The second part of the Netflix documentary "Harry
A turning point came with the great success of her Australian tour in autumn 2018. Prince Harry explains in the documentary: "The problem is, when you get married you're only supposed to play a supporting role. If you steal the limelight or do the job better than those who were born to do it, it bugs people and upsets the balance ." Because you're told "that your charitable activities can only succeed and your reputation grow or improve if you're on the front pages of these newspapers. But the media decides who makes the front page." The penny first dropped for him, says Harry, when Meghan and he stayed at Buckingham Palace after an event attended by all the royals, including the Queen. In the morning there was breakfast at the residence for both of them and then they saw that Meghan was on the front of the "Telegraph". "I thought: Oh God!" Meghan recalls her shock about it. Harry added, "She said, 'It's not my fault'. So did my mum."
Afterwards there were negative headlines in the tabloids in which Meghan was criticized for things that her sister-in-law Princess Kate (40) was celebrated for. There were about 25 examples, Harry claims, "the same thing in the same newspaper." He adds: "If you don't see this difference and don't understand why this is reported, I can't help you either." There were "even clichés and associations with drugs or terrorism" in articles about his wife.
In addition, Prince Harry says in the Netflix series: "Lies are one thing. You get used to that when you live in this family. But when I saw what they did to her, the effect it had on her, I thought: Enough with the pain. Enough with the suffering. No one sees what goes on behind closed doors. My mom used to cry in the back seat on the way to appointments. And my dad said, 'We're almost there.' 30 seconds to wipe away tears, apply makeup and when the door opens, smile."
The Duchess of Sussex then reports in "Harry

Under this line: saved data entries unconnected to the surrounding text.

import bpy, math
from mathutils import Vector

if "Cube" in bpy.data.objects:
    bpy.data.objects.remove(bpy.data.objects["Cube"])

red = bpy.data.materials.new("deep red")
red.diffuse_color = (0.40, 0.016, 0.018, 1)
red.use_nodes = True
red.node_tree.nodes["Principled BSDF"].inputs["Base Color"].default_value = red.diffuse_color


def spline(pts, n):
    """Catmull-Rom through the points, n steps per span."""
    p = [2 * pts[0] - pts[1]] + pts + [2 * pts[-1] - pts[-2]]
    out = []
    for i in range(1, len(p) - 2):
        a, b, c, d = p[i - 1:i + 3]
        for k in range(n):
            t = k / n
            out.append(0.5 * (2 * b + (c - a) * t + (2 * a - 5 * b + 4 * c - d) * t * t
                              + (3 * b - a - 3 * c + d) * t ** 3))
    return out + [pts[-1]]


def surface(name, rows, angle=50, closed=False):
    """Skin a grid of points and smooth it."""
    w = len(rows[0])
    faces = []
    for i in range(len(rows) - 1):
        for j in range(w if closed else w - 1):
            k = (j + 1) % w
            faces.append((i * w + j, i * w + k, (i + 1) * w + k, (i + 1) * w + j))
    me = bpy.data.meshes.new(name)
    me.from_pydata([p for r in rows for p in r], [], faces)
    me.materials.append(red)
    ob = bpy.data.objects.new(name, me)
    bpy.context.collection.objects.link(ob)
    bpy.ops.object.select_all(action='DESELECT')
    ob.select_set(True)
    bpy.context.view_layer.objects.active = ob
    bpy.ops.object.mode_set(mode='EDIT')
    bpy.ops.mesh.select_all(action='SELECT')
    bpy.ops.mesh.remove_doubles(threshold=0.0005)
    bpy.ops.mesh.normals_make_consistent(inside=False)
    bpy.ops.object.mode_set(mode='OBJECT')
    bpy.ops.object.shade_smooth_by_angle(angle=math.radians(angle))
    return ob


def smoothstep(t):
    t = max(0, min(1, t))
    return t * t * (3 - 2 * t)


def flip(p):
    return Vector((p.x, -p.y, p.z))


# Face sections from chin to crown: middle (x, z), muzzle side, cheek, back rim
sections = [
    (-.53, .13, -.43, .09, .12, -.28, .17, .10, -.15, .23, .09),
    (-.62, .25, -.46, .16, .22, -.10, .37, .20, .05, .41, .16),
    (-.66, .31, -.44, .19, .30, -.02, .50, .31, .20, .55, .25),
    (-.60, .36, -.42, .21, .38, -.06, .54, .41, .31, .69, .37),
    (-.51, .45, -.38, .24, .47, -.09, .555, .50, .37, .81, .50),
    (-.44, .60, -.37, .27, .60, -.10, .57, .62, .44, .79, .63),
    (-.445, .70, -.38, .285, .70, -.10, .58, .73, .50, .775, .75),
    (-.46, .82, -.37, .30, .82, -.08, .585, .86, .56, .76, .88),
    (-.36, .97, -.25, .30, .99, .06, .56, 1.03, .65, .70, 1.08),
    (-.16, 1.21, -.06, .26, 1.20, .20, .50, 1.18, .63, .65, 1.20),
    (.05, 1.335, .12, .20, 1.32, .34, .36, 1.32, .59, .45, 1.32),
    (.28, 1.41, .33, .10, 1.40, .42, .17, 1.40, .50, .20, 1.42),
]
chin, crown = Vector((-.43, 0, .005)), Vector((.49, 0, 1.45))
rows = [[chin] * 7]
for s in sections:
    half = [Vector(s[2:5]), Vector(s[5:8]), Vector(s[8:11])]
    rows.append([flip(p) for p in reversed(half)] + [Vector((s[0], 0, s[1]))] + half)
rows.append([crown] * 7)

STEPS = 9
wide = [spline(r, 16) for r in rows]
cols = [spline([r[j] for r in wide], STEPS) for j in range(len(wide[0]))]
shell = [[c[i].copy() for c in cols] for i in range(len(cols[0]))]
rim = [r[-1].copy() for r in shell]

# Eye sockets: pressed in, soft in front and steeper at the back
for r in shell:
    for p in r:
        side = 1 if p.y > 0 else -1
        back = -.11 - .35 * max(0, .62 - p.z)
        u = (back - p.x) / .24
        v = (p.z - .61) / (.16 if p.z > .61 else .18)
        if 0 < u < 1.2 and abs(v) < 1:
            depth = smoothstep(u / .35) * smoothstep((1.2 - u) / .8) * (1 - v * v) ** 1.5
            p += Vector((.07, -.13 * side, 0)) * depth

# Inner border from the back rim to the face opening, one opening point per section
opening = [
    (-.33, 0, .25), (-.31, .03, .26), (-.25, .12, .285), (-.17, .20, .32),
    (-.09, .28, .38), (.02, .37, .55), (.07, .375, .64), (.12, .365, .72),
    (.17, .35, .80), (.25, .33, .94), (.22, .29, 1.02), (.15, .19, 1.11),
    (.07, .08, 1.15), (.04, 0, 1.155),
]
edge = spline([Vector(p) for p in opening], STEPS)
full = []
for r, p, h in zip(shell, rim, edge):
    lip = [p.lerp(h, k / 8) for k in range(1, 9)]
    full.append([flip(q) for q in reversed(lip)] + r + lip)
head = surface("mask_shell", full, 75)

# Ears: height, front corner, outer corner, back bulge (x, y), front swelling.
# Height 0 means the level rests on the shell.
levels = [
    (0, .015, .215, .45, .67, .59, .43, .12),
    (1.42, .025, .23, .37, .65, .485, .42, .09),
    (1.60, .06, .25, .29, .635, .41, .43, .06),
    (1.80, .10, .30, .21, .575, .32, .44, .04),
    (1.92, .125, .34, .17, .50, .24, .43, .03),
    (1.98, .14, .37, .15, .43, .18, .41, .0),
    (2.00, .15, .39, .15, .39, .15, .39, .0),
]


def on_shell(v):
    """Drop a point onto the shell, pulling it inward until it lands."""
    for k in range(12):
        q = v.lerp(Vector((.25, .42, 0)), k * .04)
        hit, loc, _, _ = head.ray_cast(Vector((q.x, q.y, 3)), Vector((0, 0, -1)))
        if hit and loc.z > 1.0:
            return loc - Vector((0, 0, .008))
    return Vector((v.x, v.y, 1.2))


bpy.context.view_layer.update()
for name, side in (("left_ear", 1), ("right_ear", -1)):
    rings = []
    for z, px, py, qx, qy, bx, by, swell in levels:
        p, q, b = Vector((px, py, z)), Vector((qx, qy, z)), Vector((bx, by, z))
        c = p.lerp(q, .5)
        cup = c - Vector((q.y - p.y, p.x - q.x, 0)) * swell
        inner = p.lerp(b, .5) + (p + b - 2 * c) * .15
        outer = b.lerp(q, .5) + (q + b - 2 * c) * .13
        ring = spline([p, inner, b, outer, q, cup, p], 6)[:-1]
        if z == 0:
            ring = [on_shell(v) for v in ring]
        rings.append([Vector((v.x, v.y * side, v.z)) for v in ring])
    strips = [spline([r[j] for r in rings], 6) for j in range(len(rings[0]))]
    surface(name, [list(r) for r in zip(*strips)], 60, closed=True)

In addition, Meghan renewed allegations that she had already made in the Oprah interview in 2021: "I wanted to get help, but I wasn't allowed. Because what would that look like for the institution?" Harry adds in the documentary: "They knew how bad it was. They thought, 'Why can't she deal with it herself. Everyone else has dealt with it, why can't she? But that was a whole different thing. And even if you say it would, okay, it was exactly the same: Should she really swallow it all like the other family members? Or maybe it's time to stop? But no one told the media: Enough! My dad said you can't take it record the media, who are who they are." He sees things differently, says Harry.
He knows how "this system" works: "Some things are deliberately spread," claims the son of King Charles III. (74). "If the communications team wants to get a negative story on you, they'll offer a story on another team's royal in exchange. It's how the different offices work against each other." When he and his brother Prince William (40) saw what was happening in their father's office, "we promised each other that we would never allow anything like this to happen." Now to see his brother's office "doing exactly what we promised we would never do broke my heart".
When the Sussexes made an official tour to South Africa with their then four-month-old baby Archie in autumn 2019, Meghan opened her heart in a documentary about the trip. With tears in her eyes, Meghan revealed in the interview how difficult she is with life in the limelight and that the stress has had an impact on her mental health. The Netflix documentary presents supportive reactions from social media, but also many negative headlines in the tabloid media.
And according to the couple, there was again no support from the palace. Harry explains: "The institution saw the fault in Meghan and not in her environment or the system." They were hoping for "support from within," the Duke of Sussex continued, "and got the opposite." Meghan adds: "When you reach your breaking point, you think something has to change. It was a big turning point. We then started having difficult conversations about what needs to happen for us in order to move on."